* What to do: The lines to extract run from the first line of the material below to the line containing "# The airframe", both included; leave the pictures behind.

_ _ _ _ _ _ _

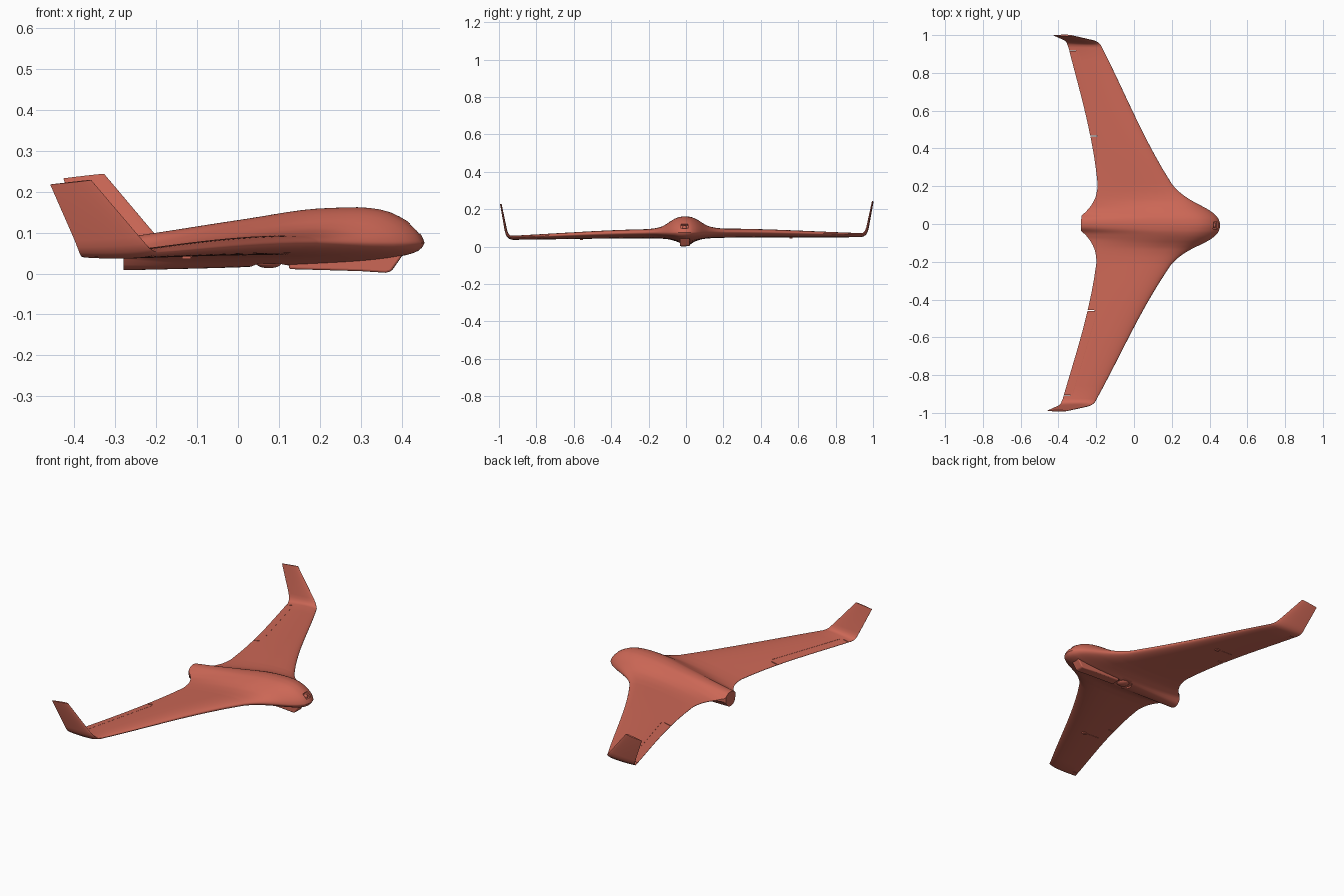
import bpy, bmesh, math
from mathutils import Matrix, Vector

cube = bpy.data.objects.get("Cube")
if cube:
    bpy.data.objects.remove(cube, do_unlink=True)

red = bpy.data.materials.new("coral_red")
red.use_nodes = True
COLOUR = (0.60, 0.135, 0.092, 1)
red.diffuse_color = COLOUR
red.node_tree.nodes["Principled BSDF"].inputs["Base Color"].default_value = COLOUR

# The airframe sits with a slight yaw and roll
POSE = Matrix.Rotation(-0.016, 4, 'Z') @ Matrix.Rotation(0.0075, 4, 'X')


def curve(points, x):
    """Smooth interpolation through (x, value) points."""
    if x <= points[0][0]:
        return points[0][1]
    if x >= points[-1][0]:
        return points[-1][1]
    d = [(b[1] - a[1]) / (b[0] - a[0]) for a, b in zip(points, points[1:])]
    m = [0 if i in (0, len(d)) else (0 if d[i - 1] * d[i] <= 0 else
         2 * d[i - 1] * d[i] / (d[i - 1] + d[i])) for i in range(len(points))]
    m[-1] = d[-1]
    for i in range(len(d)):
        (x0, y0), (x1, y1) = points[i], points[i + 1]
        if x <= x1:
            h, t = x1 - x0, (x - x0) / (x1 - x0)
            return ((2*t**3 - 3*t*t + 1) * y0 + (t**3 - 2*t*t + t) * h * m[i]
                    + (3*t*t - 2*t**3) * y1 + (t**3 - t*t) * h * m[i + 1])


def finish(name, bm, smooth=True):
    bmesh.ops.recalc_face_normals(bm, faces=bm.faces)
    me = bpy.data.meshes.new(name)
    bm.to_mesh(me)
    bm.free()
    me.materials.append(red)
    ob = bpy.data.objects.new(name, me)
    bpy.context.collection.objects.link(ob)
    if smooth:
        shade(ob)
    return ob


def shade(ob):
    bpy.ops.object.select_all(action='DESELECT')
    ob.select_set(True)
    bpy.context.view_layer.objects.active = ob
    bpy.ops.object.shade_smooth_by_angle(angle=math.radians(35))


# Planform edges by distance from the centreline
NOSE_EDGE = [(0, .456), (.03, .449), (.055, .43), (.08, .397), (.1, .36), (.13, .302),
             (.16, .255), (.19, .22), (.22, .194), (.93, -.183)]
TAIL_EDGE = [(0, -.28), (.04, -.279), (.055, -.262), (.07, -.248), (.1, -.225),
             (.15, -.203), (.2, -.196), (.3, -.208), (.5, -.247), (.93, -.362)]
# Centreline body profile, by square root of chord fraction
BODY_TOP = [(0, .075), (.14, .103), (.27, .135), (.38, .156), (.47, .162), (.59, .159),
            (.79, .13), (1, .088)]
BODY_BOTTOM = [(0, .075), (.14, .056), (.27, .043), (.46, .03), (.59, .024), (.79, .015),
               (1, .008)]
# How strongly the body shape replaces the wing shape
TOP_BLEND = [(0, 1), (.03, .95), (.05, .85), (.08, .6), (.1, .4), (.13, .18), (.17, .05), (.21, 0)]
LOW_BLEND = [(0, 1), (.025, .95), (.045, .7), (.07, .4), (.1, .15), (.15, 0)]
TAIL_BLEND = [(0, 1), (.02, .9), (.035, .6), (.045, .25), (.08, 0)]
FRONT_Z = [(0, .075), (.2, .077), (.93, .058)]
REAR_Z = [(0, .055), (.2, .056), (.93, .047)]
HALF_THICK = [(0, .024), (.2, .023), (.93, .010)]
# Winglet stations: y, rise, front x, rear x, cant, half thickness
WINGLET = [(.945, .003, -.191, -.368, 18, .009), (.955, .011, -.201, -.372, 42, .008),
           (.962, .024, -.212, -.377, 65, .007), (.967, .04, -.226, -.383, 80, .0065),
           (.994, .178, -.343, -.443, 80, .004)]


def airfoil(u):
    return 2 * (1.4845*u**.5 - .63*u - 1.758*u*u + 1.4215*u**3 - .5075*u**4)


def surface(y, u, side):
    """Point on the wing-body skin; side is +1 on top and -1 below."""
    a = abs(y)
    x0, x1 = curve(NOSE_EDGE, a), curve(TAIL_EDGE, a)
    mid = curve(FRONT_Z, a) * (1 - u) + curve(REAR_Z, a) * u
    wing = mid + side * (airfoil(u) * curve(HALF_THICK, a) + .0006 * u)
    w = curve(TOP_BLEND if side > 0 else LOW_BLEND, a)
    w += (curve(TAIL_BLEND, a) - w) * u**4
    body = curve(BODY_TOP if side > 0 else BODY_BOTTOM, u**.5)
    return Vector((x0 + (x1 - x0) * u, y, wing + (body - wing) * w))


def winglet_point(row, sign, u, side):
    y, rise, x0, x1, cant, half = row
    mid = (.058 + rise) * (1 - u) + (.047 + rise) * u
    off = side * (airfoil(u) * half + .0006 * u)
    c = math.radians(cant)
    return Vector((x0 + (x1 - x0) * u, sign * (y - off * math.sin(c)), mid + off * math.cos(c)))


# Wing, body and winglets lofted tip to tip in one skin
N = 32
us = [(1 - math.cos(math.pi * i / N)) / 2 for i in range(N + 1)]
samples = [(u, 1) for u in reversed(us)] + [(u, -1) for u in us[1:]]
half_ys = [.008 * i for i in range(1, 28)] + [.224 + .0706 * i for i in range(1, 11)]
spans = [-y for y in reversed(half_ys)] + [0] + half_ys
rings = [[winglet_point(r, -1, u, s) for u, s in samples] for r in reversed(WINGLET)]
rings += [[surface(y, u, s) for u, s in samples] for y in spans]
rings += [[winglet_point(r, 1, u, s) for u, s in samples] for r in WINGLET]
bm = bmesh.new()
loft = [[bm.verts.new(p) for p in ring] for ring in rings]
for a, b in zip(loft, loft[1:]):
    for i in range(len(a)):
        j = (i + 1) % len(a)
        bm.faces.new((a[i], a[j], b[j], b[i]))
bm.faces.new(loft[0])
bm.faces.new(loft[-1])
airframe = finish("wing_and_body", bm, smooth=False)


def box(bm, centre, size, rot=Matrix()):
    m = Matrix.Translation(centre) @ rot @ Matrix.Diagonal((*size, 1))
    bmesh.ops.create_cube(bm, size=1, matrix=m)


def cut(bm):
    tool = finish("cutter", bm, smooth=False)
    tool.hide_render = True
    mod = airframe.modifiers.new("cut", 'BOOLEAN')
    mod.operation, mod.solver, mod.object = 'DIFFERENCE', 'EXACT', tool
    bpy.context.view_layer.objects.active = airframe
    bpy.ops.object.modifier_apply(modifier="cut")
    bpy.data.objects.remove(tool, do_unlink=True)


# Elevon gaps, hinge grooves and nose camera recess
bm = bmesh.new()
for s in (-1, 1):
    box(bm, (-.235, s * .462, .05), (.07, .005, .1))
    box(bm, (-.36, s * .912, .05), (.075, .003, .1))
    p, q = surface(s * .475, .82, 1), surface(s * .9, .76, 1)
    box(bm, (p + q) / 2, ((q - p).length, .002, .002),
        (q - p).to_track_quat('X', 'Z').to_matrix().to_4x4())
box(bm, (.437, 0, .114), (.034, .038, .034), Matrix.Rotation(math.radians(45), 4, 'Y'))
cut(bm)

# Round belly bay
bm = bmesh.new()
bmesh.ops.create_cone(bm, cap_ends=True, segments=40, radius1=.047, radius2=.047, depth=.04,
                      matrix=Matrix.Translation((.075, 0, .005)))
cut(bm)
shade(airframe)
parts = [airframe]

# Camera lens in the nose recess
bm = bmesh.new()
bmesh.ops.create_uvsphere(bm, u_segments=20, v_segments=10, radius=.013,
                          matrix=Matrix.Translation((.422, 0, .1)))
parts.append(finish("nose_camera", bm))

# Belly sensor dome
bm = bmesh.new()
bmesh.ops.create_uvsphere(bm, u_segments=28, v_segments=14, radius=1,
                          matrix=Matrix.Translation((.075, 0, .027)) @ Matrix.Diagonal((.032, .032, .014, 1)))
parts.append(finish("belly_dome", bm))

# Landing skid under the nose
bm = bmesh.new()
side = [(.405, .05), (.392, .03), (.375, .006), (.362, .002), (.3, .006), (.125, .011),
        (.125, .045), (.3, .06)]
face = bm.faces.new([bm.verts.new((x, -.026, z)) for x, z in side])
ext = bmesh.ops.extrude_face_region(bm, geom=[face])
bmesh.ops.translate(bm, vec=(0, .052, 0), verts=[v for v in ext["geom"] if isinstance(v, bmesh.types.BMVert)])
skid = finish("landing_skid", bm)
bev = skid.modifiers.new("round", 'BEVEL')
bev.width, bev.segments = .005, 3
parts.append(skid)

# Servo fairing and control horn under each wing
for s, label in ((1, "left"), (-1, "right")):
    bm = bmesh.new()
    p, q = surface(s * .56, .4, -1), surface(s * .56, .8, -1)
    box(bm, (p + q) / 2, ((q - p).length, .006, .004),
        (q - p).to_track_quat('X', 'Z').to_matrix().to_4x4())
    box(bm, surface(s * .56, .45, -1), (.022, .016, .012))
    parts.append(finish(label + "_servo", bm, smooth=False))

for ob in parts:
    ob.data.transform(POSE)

_ _ _ _ _ _ _

* Result:
import bpy, bmesh, math
from mathutils import Matrix, Vector

cube = bpy.data.objects.get("Cube")
if cube:
    bpy.data.objects.remove(cube, do_unlink=True)

red = bpy.data.materials.new("coral_red")
red.use_nodes = True
COLOUR = (0.60, 0.135, 0.092, 1)
red.diffuse_color = COLOUR
red.node_tree.nodes["Principled BSDF"].inputs["Base Color"].default_value = COLOUR

# The airframe sits with a slight yaw and roll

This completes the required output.